In the December ’16 issue of Shutterbug, my Geared Up column took a look at imaging trends for 2107. Several of my comments prompted responses from readers that I wanted to address today: The first was the overwhelming influence of technology and the other is the resurgence of film photography, especially among younger shooters, all of which runs headlong into one of the most important Farace’s Laws of photography.
Up until the dot-com bust of 2001 I used to write for computer magazines as well as Shutterbug and other magazines about photography. I’ve always been somewhat of a geek; my degree is in Electrical Engineering and have worked with all kinds of computers since 1964. Tech stuff still fascinates me, especially in the many ways it intersects digital photography.
In the film days, a lot of stuff was done for us by others. Commercial photo labs would process our film then make proofs or proof sheets. We would make selections based on those proofs then the lab would make prints. If we didn’t like the prints we’d complain and the lab would re-make them at no charge. Now we have to do all of that ourselves. And that means we now have to have to know about stuff like color space, paper profiles and archivability.

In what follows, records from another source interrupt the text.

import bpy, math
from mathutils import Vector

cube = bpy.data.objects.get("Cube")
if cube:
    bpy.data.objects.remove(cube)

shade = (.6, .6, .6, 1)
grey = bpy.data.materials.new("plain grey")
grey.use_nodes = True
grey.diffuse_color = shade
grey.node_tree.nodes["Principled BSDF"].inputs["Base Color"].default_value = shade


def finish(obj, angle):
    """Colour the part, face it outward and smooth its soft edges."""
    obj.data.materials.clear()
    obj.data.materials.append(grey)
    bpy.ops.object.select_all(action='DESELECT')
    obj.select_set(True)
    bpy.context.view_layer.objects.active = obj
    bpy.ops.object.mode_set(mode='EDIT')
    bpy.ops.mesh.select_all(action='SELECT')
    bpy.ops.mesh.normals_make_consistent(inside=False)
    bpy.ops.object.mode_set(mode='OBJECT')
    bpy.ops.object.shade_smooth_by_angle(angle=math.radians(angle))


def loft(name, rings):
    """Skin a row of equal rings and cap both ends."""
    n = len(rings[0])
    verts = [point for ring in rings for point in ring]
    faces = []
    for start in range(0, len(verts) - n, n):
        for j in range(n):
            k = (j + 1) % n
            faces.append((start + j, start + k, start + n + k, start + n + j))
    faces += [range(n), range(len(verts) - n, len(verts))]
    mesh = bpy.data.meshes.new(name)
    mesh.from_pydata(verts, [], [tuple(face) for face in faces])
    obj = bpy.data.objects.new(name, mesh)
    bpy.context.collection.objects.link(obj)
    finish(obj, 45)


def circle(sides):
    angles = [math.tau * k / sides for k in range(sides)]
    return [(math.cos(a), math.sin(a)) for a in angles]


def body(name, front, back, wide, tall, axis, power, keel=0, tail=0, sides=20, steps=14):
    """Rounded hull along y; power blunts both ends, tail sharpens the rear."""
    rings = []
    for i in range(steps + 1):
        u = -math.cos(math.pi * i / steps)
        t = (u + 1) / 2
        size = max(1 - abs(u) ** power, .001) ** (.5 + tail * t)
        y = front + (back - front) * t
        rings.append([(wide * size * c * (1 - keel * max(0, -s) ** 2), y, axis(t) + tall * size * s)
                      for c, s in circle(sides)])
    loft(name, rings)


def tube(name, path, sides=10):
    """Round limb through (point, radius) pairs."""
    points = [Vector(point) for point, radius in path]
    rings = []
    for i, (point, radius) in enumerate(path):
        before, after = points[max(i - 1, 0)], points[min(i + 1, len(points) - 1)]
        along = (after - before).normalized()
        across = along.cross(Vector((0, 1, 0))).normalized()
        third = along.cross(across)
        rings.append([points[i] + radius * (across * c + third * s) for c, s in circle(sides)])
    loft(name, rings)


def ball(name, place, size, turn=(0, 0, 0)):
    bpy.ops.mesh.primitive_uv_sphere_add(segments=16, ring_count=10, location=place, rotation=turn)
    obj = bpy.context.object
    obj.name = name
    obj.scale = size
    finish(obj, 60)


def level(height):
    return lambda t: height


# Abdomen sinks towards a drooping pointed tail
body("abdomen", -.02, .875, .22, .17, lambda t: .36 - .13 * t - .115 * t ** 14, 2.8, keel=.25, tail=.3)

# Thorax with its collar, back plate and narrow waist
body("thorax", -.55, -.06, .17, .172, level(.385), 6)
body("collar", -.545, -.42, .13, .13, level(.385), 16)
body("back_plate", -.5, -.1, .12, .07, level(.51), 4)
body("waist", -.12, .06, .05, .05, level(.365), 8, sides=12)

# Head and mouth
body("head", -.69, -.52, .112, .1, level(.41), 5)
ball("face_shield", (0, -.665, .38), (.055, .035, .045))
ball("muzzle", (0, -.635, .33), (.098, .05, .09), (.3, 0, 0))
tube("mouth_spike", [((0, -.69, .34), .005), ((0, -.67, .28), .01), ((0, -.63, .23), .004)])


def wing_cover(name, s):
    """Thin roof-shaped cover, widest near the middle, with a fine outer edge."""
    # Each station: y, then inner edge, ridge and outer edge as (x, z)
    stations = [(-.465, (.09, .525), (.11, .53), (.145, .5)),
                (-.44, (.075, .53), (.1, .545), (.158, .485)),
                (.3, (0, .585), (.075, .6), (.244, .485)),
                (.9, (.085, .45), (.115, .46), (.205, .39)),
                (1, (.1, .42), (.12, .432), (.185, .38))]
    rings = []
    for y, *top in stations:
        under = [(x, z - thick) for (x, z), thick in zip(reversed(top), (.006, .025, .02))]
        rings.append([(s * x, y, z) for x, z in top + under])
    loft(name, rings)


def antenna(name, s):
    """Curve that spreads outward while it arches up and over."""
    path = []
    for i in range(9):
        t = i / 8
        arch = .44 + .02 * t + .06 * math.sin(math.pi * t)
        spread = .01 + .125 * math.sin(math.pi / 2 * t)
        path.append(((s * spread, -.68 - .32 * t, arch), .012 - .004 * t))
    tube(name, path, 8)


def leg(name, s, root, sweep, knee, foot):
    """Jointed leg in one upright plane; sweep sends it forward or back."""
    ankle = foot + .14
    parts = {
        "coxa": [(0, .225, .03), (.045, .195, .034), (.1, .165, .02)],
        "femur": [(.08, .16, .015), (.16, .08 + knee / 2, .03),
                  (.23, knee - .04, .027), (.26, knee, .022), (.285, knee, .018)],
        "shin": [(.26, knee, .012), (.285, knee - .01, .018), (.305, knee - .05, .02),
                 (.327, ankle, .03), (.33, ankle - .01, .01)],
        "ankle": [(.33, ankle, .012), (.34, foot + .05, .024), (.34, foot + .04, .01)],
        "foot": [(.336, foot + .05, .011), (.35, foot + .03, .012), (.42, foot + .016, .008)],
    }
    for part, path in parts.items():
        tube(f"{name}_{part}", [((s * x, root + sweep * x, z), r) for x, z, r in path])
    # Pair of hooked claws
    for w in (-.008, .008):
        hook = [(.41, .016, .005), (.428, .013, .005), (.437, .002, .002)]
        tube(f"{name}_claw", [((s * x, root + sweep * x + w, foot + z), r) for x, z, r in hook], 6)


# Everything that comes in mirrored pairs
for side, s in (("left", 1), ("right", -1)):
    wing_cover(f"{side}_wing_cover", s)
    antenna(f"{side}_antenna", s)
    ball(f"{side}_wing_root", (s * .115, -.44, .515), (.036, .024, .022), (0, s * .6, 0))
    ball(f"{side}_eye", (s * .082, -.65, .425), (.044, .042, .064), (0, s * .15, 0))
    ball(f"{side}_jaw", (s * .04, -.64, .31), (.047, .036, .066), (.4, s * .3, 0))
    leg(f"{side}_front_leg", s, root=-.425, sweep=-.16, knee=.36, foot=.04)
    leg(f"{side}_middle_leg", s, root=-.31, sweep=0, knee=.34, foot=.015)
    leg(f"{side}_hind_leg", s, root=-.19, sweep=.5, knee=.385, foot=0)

To be sure, there are digital photo lab—and even Costco—out there that will help with all of this and if any readers have a lab they could recommend I would like to mention them in a future post. But the one thing I’ve seen in the few digital labs that I have used, with the exception of Artisan State, is that the process of uploading image files is not all that simple. Why can’t we just dump files into a Dropbox folder and direct the lab to it. If any lab has done this, please let me know about it.
Camera controls for film cameras are simple: You set the shutter speed and aperture and maybe the film itself sets the ISO for you. Cameras like my Olympus and Panasonic mirrorless camera have deep menus with what seems like hundreds of settings; I tend to ignore most of them and just take pictures. But I’ll acknowledge I may be missing something and inspired by my friends Mark Toal and Cliff Lawson, I continue trying to learn something new. That’s because there is no rest for the committed digital photographer because as soon as you feel you’ve got it under control along comes new technology that you need to get up to speed on.
It’s no wonder some people find the whole digital photography experience too complicated and this may be the real and unsaid reason why so many people make snapshots using their cell phones. Another reason for this is because of one of Farace’s Laws most important tenants: “Every change in image making has been one of convenience, not image quality.”
My book, “The Complete Guide to Digital Infrared Photography,” is out-of-print but used copies are available from Amazon at affordable prices. Creative Digital Monochrome Effects has a chapter on IR photography and is available from Amazon at an affordable price with used copies available at a giveaway—less than a buck— price. Pick up inexpensive copies of these books for your favorite photographer or yourself.